Several residents asked about the proposed pedestrian walkway leading from the community center to the Shaw’s and CVS shopping complex. Leslie Lewis of the Budget Committee said, “We promised at Town Meeting we were building that pedestrian walkway, so we’re doing it. People feel very strongly about it; it’s not safe for people to walk on (Route) 101.” 

Francie Von Mertens asked if the design for the building included any future plans to incorporate the police station, a concept discussed in a previous master plan for the Town of Peterborough. Fire Chief Ed Walker responded that the town had voted in funds for a fire station only and that the police station was not a part of the current project. 

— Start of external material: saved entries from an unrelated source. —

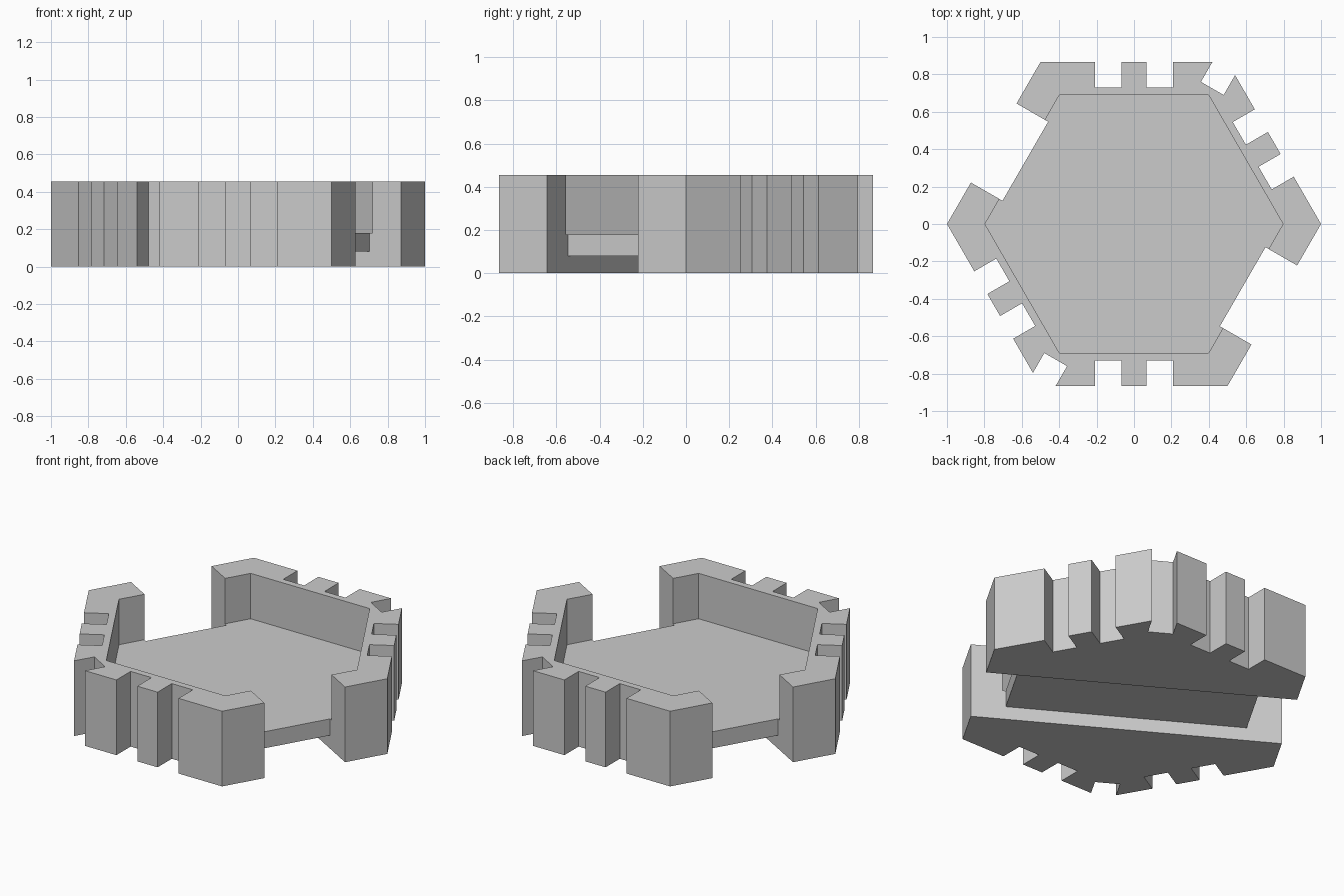
import bpy, bmesh
from math import cos, sin, radians

HEIGHT, FLOOR_TOP, FLOOR_BOTTOM = 0.455, 0.18, 0.08
OPENING = 0.244          # half width of the two gateways and the channel

if "Cube" in bpy.data.objects:
    bpy.data.objects.remove(bpy.data.objects["Cube"], do_unlink=True)

stone = bpy.data.materials.new("stone_grey")
stone.use_nodes = True
GREY = (0.6, 0.6, 0.6, 1)
stone.diffuse_color = GREY
stone.node_tree.nodes["Principled BSDF"].inputs["Base Color"].default_value = GREY


def prism(name, outline, z0, z1):
    """Upright solid with the given counter-clockwise outline."""
    bm = bmesh.new()
    face = bm.faces.new([bm.verts.new((x, y, z0)) for x, y in outline])
    top = bmesh.ops.extrude_face_region(bm, geom=[face])["geom"]
    for v in top:
        if isinstance(v, bmesh.types.BMVert):
            v.co.z = z1
    bmesh.ops.recalc_face_normals(bm, faces=bm.faces)
    mesh = bpy.data.meshes.new(name)
    bm.to_mesh(mesh)
    bm.free()
    mesh.materials.append(stone)
    obj = bpy.data.objects.new(name, mesh)
    bpy.context.collection.objects.link(obj)
    return obj


def hexagon(radius):
    return [(radius * cos(radians(a)), radius * sin(radians(a))) for a in range(0, 360, 60)]


def sector_box(angle, r0, r1, t0, t1):
    """Rectangle spanning r0..r1 outward along angle and t0..t1 sideways."""
    c, s = cos(radians(angle)), sin(radians(angle))
    return [(r * c - t * s, r * s + t * c)
            for r, t in ((r0, t0), (r1, t0), (r1, t1), (r0, t1))]


def cut(target, outline, z0, z1):
    cutter = prism("cutter", outline, z0, z1)
    cutter.hide_render = True
    mod = target.modifiers.new("cut", 'BOOLEAN')
    mod.operation, mod.solver, mod.object = 'DIFFERENCE', 'EXACT', cutter
    bpy.context.view_layer.objects.active = target
    bpy.ops.object.modifier_apply(modifier=mod.name)
    bpy.data.objects.remove(cutter, do_unlink=True)


# Walled hexagonal tile with a sunken floor
tile = prism("hexagonal_wall_and_floor", hexagon(1), 0, HEIGHT)
cut(tile, hexagon(0.797), FLOOR_TOP, 1)

# Channel under the floor, running from gateway to gateway
cut(tile, sector_box(-30, -1.2, 1.2, -OPENING, OPENING), -0.2, FLOOR_BOTTOM)

# Gateways on two opposite sides
for angle in (-30, 150):
    cut(tile, sector_box(angle, 0.671, 1.2, -OPENING, OPENING), -0.3, 1.1)

# Two vertical notches on each of the four closed sides
for angle in (30, 90, 210, 270):
    for t0 in (-0.208, 0.068):
        cut(tile, sector_box(angle, 0.73, 1.2, t0, t0 + 0.14), -0.3, 1.1)

# A notch on the corner between each pair of closed sides
for angle in (60, 240):
    cut(tile, sector_box(angle, 0.837, 1.2, -0.07, 0.07), -0.3, 1.1)
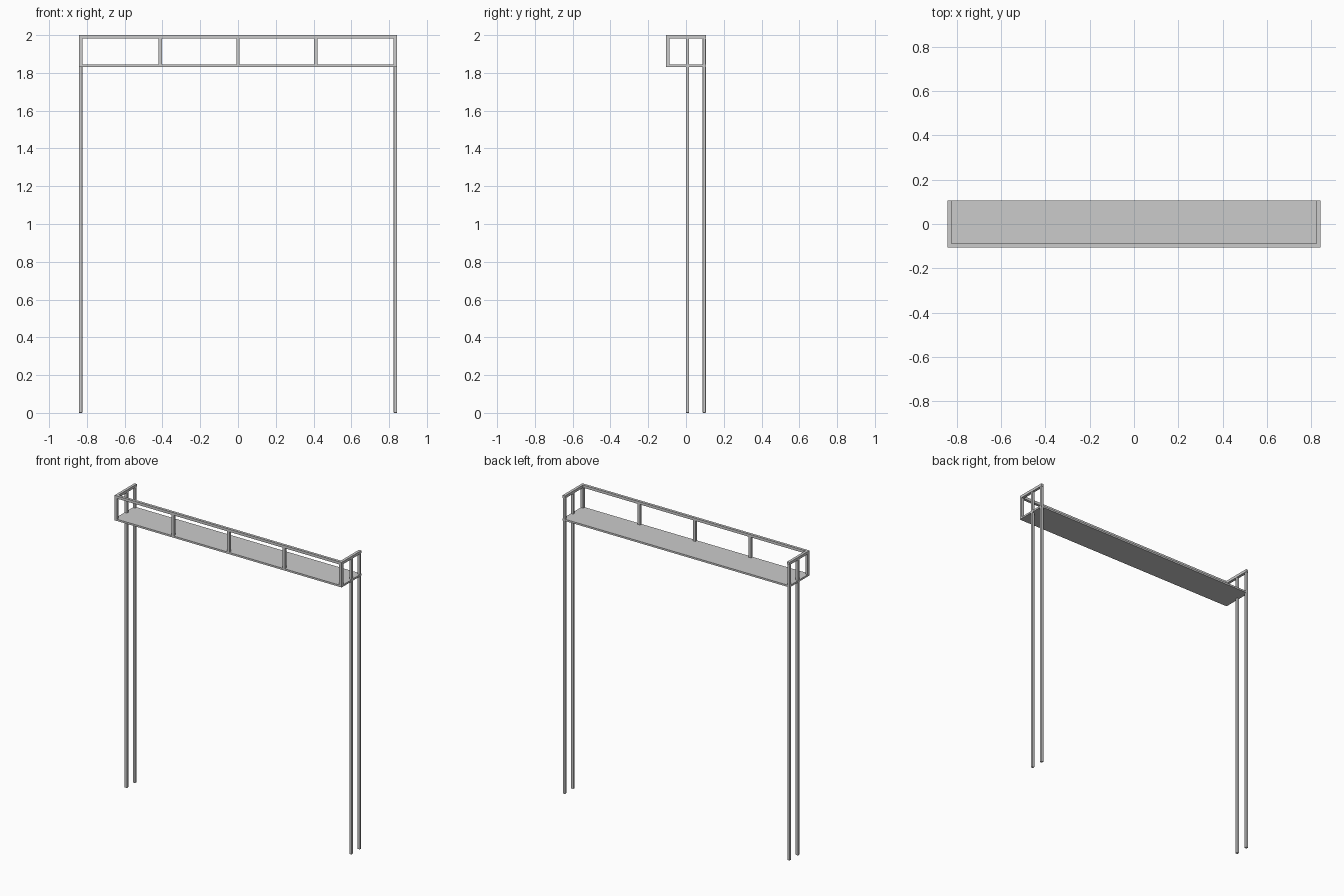
import bpy

if "Cube" in bpy.data.objects:
    bpy.data.objects.remove(bpy.data.objects["Cube"])

W, D, H = 0.842, 0.105, 2.0   # half width, half depth, height
T = 0.018                     # tube thickness
SHELF_Z = 1.832


def box(name, lo, hi, bevel=0.0):
    """Box between two corners, with optionally rounded edges."""
    bpy.ops.mesh.primitive_cube_add(size=1, location=[(a + b) / 2 for a, b in zip(lo, hi)])
    ob = bpy.context.object
    ob.name = name
    ob.scale = [b - a for a, b in zip(lo, hi)]
    bpy.ops.object.transform_apply(location=False, rotation=False, scale=True)
    if bevel:
        mod = ob.modifiers.new("rounding", 'BEVEL')
        mod.width = bevel
        mod.segments = 2
    return ob


# shelf board
box("shelf", (-W, -D, SHELF_Z), (W, D, SHELF_Z + 0.012))

# front top rail and its three balusters
box("front_rail", (-W, -D, H - T), (W, -D + T, H))
for i, x in enumerate((-0.412, 0, 0.412)):
    box(f"baluster_{i + 1}", (x - T / 2, -D, SHELF_Z + 0.012),
        (x + T / 2, -D + T, H - T))

# side frames: legs, corner post and top side rail
for side, s in (("left", -1), ("right", 1)):
    x0, x1 = sorted((s * W, s * (W - T)))
    box(f"{side}_side_rail", (x0, -D + T, H - T), (x1, D, H))
    box(f"{side}_corner_post", (x0, -D, SHELF_Z + 0.012), (x1, -D + T, H - T))
    for part, y in (("middle", 0.0), ("back", D - T + 0.001)):
        box(f"{side}_{part}_leg", (x0, y, 0), (x1, y + T - 0.001, H - T), 0.003)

Leandra MacDonald raised concerns about traffic and fire trucks entering and exiting Elm Street so close to Route 101. 

“I think we need a traffic study there. I already go around the rotary sometimes to avoid making that turn,” MacDonald said. 

Lacombe responded that as far as the design plan, “we have not reached that level of detail yet, but we are open to all suggestions and we will look at that.” 

Several residents asked about the expense of  moving the Peterborough Fire Museum into the new building. LaCombe said the museum was only about 600 square feet and not a significant part of the cost. 

“That 1914 fire truck is incredibly special and a lot of people are probably not aware of it,” LaCombe said.  “We would love for people to see it in a beautiful new home, but all suggestions are on the table. This is your project.” 

Information about the Peterborough Fire Station project is available at peterboroughprojects.info/fire-am bulance-station